Road traffic accidents (RTAs) represent an increasing human and socio-economic problem worldwide and have been identified as one of the target areas under the Sustainable Development Goals (SDGs) to “halve the number of global deaths and injuries from road traffic accidents” (SDG 3.6). In Sri Lanka, road traffic injuries represent one of the SDG targets that are falling behind. Moreover, while road traffic accidents may account for vehicle material damages through insurance, human suffering and injuries are likely to be handled by emergency health services, which may or may not be supported directly through insurance mechanisms. The World Bank estimates that road crash fatalities and injuries could cost Sri Lanka 3-5% of GDP annually. It subsequently exerts significant pressure on healthcare financing and the overall economy.

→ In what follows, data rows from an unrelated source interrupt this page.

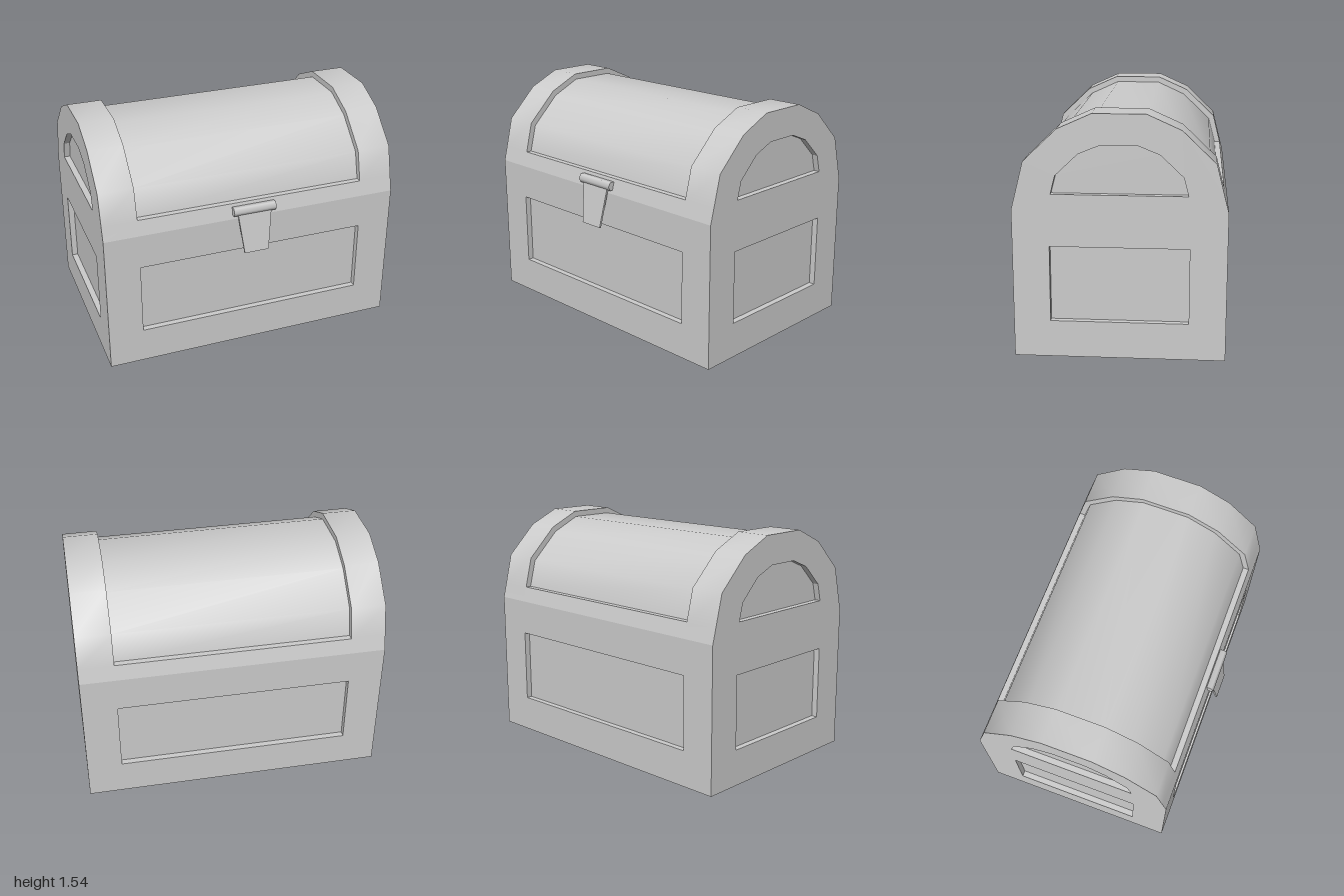
import * as THREE from 'three';

const grey = new THREE.MeshStandardMaterial({ color: 0xcccccc });
const W = 1, D = 0.66, SEAM = 0.95, SILL = 1.05, PX = 0.77, DEPTH = 0.04;

// Half profiles of the lid as [z, y], front edge to crown
const outerHalf = [[D, SEAM], [0.634, SILL], [0.583, 1.25], [0.375, 1.45], [0.163, 1.545]];
const innerHalf = [[0.595, SILL], [0.547, 1.229], [0.352, 1.416], [0.155, 1.506]];
const archHalf = [[0.418, SILL], [0.388, 1.165], [0.247, 1.3], [0.112, 1.355]];
const mirror = (half) => [...half, ...half.map(([a, b]) => [-a, b]).reverse()];
const rect = (hw, y0, y1) => [[-hw, y0], [hw, y0], [hw, y1], [-hw, y1]];
const vecs = (pts) => pts.map(([x, y]) => new THREE.Vector2(x, y));

function add(parent, name, geometry) {
  const mesh = new THREE.Mesh(geometry, grey);
  mesh.name = name;
  parent.add(mesh);
  return mesh;
}

// Band of quads between two matching rows of points
function loft(a, b, smooth) {
  const index = [];
  const n = a.length;
  for (let i = 0; i < n - 1; i++) index.push(i, n + i, n + i + 1, i, n + i + 1, i + 1);
  let g = new THREE.BufferGeometry();
  g.setAttribute('position', new THREE.Float32BufferAttribute([...a, ...b].flat(), 3));
  g.setIndex(index);
  if (!smooth) g = g.toNonIndexed();
  g.computeVertexNormals();
  return g;
}

const atX = (profile, x) => profile.map(([z, y]) => [x, y, z]);
const sweep = (profile, x0, x1) => loft(atX(profile, x0), atX(profile, x1), true);

// Flat face facing +z with sunken panels
function panelledFace(name, outline, holes) {
  const group = new THREE.Group();
  group.name = name;
  const shape = new THREE.Shape(vecs(outline));
  for (const hole of holes) {
    shape.holes.push(new THREE.Path(vecs(hole)));
    const loop = [...hole, hole[0]];
    add(group, 'panelEdge', loft(loop.map(([x, y]) => [x, y, -DEPTH]), loop.map(([x, y]) => [x, y, 0]), false));
    add(group, 'panel', new THREE.ShapeGeometry(new THREE.Shape(vecs(hole)))).position.z = -DEPTH;
  }
  add(group, 'frame', new THREE.ShapeGeometry(shape));
  return group;
}

export function createModel() {
  const model = new THREE.Group();
  model.name = 'chest';
  const chest = new THREE.Group();
  chest.name = 'body';
  chest.position.z = -0.027;
  model.add(chest);

  const outer = mirror(outerHalf), inner = mirror(innerHalf);

  // Front and back walls
  for (const s of [1, -1]) {
    const wall = panelledFace(s > 0 ? 'frontWall' : 'backWall', rect(W, 0, SEAM), [rect(PX, 0.237, 0.72)]);
    wall.position.z = s * D;
    wall.rotation.y = s > 0 ? 0 : Math.PI;
    chest.add(wall);
  }

  // End walls, body and lid in one outline
  for (const s of [1, -1]) {
    const outline = [[-D, 0], [D, 0], ...outer];
    const arch = mirror(archHalf);
    const end = panelledFace(s > 0 ? 'leftEnd' : 'rightEnd', outline, [rect(0.43, 0.237, 0.72), arch]);
    end.position.x = s * W;
    end.rotation.y = s * Math.PI / 2;
    chest.add(end);
  }

  add(chest, 'bottom', new THREE.PlaneGeometry(2 * W, 2 * D)).rotation.x = Math.PI / 2;

  // Lid: raised end bands, sunken middle, low rims front and back
  add(chest, 'rightLidBand', sweep(outer, -W, -PX));
  add(chest, 'leftLidBand', sweep(outer, PX, W));
  add(chest, 'lidPanel', sweep(inner, -PX, PX));
  add(chest, 'frontLidRim', sweep(outer.slice(0, 2), -PX, PX));
  add(chest, 'backLidRim', sweep(outer.slice(-2), -PX, PX));
  add(chest, 'frontLidLedge', sweep([outer[1], inner[0]], -PX, PX));
  add(chest, 'backLidLedge', sweep([inner.at(-1), outer.at(-2)], -PX, PX));
  const step = outer.slice(1, -1);
  add(chest, 'rightBandStep', loft(atX(step, -PX), atX(inner, -PX), false));
  add(chest, 'leftBandStep', loft(atX(inner, PX), atX(step, PX), false));

  // Latch: hexagonal bar with a tapered tongue hanging forward
  const latch = new THREE.Group();
  latch.name = 'latch';
  model.add(latch);
  const bar = add(latch, 'latchBar', new THREE.CylinderGeometry(0.032, 0.032, 0.29, 6));
  bar.rotation.z = Math.PI / 2;
  bar.position.set(0, 1.002, 0.63);
  const tongue = new THREE.Shape(vecs([[-0.083, -0.275], [0.083, -0.275], [0.115, 0], [-0.115, 0]]));
  const plate = add(latch, 'latchTongue', new THREE.ExtrudeGeometry(tongue, { depth: 0.013, bevelEnabled: false }));
  plate.position.set(0, 0.985, 0.634);
  plate.rotation.x = -0.165;

  return model;
}
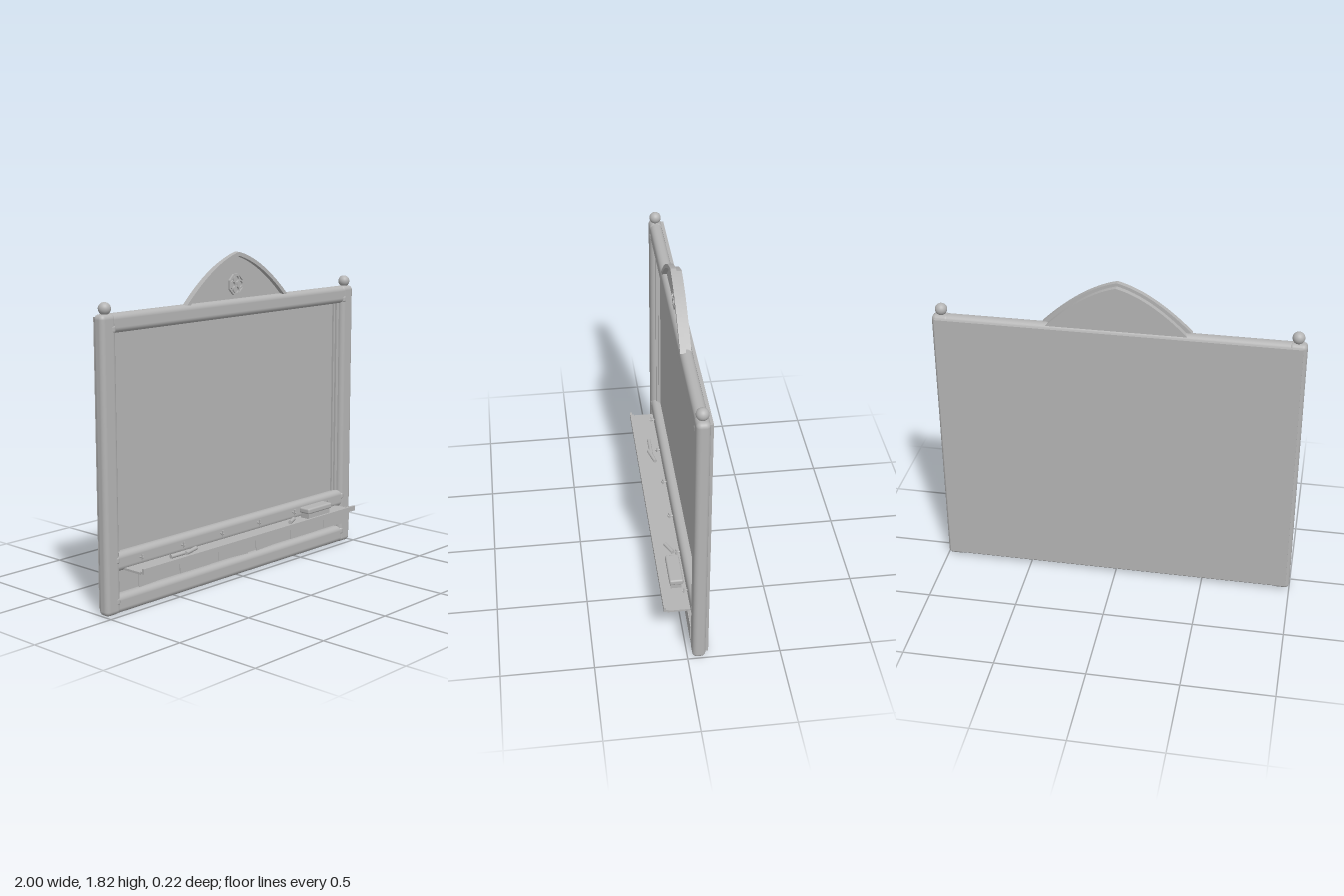
import * as THREE from 'three';
import { RoundedBoxGeometry } from 'three/addons/geometries/RoundedBoxGeometry.js';

export function createModel() {
  const model = new THREE.Group();
  model.name = 'noticeBoard';
  const grey = new THREE.MeshStandardMaterial({ color: 0xb4b4b4 });
  grey.name = 'plain grey';

  const add = (name, geometry, x, y, z) => {
    const mesh = new THREE.Mesh(geometry, grey);
    mesh.name = name;
    mesh.position.set(x, y, z);
    model.add(mesh);
    return mesh;
  };
  // Boxes are given by their limits on each axis
  const place = (name, make, x0, x1, y0, y1, z0, z1) =>
    add(name, make(x1 - x0, y1 - y0, z1 - z0), (x0 + x1) / 2, (y0 + y1) / 2, (z0 + z1) / 2);
  const box = (name, ...limits) => place(name, (w, h, d) => new THREE.BoxGeometry(w, h, d), ...limits);
  const rounded = (name, r, ...limits) =>
    place(name, (w, h, d) => new RoundedBoxGeometry(w, h, d, 5, r), ...limits);

  // Writing surface and backing sheet
  box('writingPanel', -0.93, 0.93, 0.04, 1.53, -0.1, -0.08);
  box('backPanel', -0.98, 0.98, 0.03, 1.55, -0.112, -0.094);

  // Posts with ball finials, inner mouldings and corner collars
  for (const side of [-1, 1]) {
    const span = (a, b) => (side > 0 ? [a, b] : [-b, -a]);
    rounded('post', 0.026, ...span(0.9, 1), 0, 1.567, -0.098, -0.026);
    box('innerMoulding', ...span(0.88, 0.91), 0.3, 1.49, -0.085, -0.056);
    box('innerBead', ...span(0.868, 0.885), 0.3, 1.49, -0.085, -0.068);
    add('finial', new THREE.SphereGeometry(0.033, 24, 16), side * 0.95, 1.594, -0.061);
    add('finialNeck', new THREE.CylinderGeometry(0.016, 0.022, 0.02, 20), side * 0.95, 1.565, -0.061);
    for (const y of [0.07, 0.29, 1.49]) {
      rounded('cornerCollar', 0.012, ...span(0.905, 0.935), y - 0.02, y + 0.02, -0.06, -0.024);
    }
  }

  // Horizontal rails
  for (const [name, y0, y1] of [['bottomRail', 0, 0.1], ['middleRail', 0.225, 0.327], ['topRail', 1.467, 1.567]]) {
    rounded(name, 0.03, -0.94, 0.94, y0, y1, -0.096, -0.028);
  }

  // Pointed crest: solid board with a raised arch strip in front
  const archPoints = (halfWidth, top, base) => {
    const right = new THREE.CubicBezierCurve(
      new THREE.Vector2(halfWidth, base), new THREE.Vector2(halfWidth * 0.66, base + (top - base) * 0.53),
      new THREE.Vector2(halfWidth * 0.32, top - 0.03), new THREE.Vector2(0, top)).getPoints(20);
    const left = right.slice(0, -1).reverse().map((p) => new THREE.Vector2(-p.x, p.y));
    return [...right, ...left];
  };
  const extrude = (shape, depth) =>
    new THREE.ExtrudeGeometry(shape, { depth, bevelEnabled: false, curveSegments: 24 });
  add('crestBoard', extrude(new THREE.Shape(archPoints(0.385, 1.805, 1.55)), 0.032), 0, 0, -0.088);
  const strip = [...archPoints(0.4, 1.822, 1.564), ...archPoints(0.372, 1.8, 1.564).reverse()];
  add('crestArch', extrude(new THREE.Shape(strip), 0.03), 0, 0, -0.058);

  // Rosette: octagonal ring holding four small rings
  const ring = (outer, inner, sides) => {
    const circle = (Type, r) => new Type(Array.from({ length: sides }, (_, i) => {
      const a = ((i + 0.5) / sides) * Math.PI * 2;
      return new THREE.Vector2(Math.cos(a) * r, Math.sin(a) * r);
    }));
    const shape = new THREE.Shape(circle(THREE.Shape, outer).getPoints());
    shape.holes.push(circle(THREE.Path, inner));
    return extrude(shape, 0.012);
  };
  add('rosetteRim', ring(0.062, 0.051, 8), 0, 1.645, -0.056);
  for (let i = 0; i < 4; i++) {
    const a = (i * Math.PI) / 2;
    add('rosettePetal', ring(0.024, 0.016, 20), Math.cos(a) * 0.029, 1.645 + Math.sin(a) * 0.029, -0.056);
  }

  // Chalk tray with a raised front lip
  box('trayBase', -0.87, 0.867, 0.228, 0.24, -0.04, 0.092);
  box('trayLipStep', -0.87, 0.867, 0.234, 0.246, 0.088, 0.113);
  box('trayLip', -0.87, 0.867, 0.24, 0.263, 0.1, 0.113);

  // Pegs along the middle rail, and cards hanging below
  for (let i = 0; i < 6; i++) {
    const x = -0.763 + i * 0.305;
    const peg = add('peg', new THREE.CylinderGeometry(0.005, 0.005, 0.034, 12), x, 0.278, -0.015);
    peg.rotation.x = Math.PI / 2;
    box('pegHook', x - 0.005, x + 0.005, 0.264, 0.296, -0.012, -0.004);
    const tilt = [0.035, 0, -0.045, 0.045, 0, -0.05][i];
    const card = add('card', new THREE.BoxGeometry(0.24, 0.1, 0.004), -0.667 + i * 0.304, 0.174, -0.016);
    card.rotation.z = tilt;
  }

  // Eraser and chalk sticks lying in the tray
  box('eraserFelt', 0.51, 0.7, 0.24, 0.272, -0.005, 0.055);
  rounded('eraserBody', 0.01, 0.5, 0.712, 0.27, 0.303, -0.013, 0.062);
  for (const [x, z, length, turn] of [[-0.522, 0.026, 0.14, 0], [-0.438, 0.025, 0.11, 0.27], [0.39, 0.026, 0.082, 0.45]]) {
    const chalk = add('chalk', new THREE.CylinderGeometry(0.011, 0.011, length, 14), x, 0.251, z);
    chalk.rotation.set(0, turn, Math.PI / 2);
  }

  return model;
}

To accelerate the actions to prevent road traffic accidents and deaths in Sri Lanka, there is a need to better understand the current status of road safety and post-crash response in the country, to identify gaps, and consider appropriate interventions for addressing these for progressing towards achieving the SDG target 3.6.
Regarding this, Health Intervention and Technology Assessment Programme (HITAP) under Ministry of Public Health Thailand, in collaboration with World Health Organisation in Sri Lanka, is conducting ‘a rapid assessment of the road traffic accidents in Sri Lanka’ intending to understand the determinants and recent trends in road traffic accidents in Sri Lanka, vehicle insurance regulations and policies on casualty care and emergency service provision-related reimbursements as well as share Thailand and other countries experiences in improving service delivery to post-trauma care and lessons/best practices for Sri Lanka.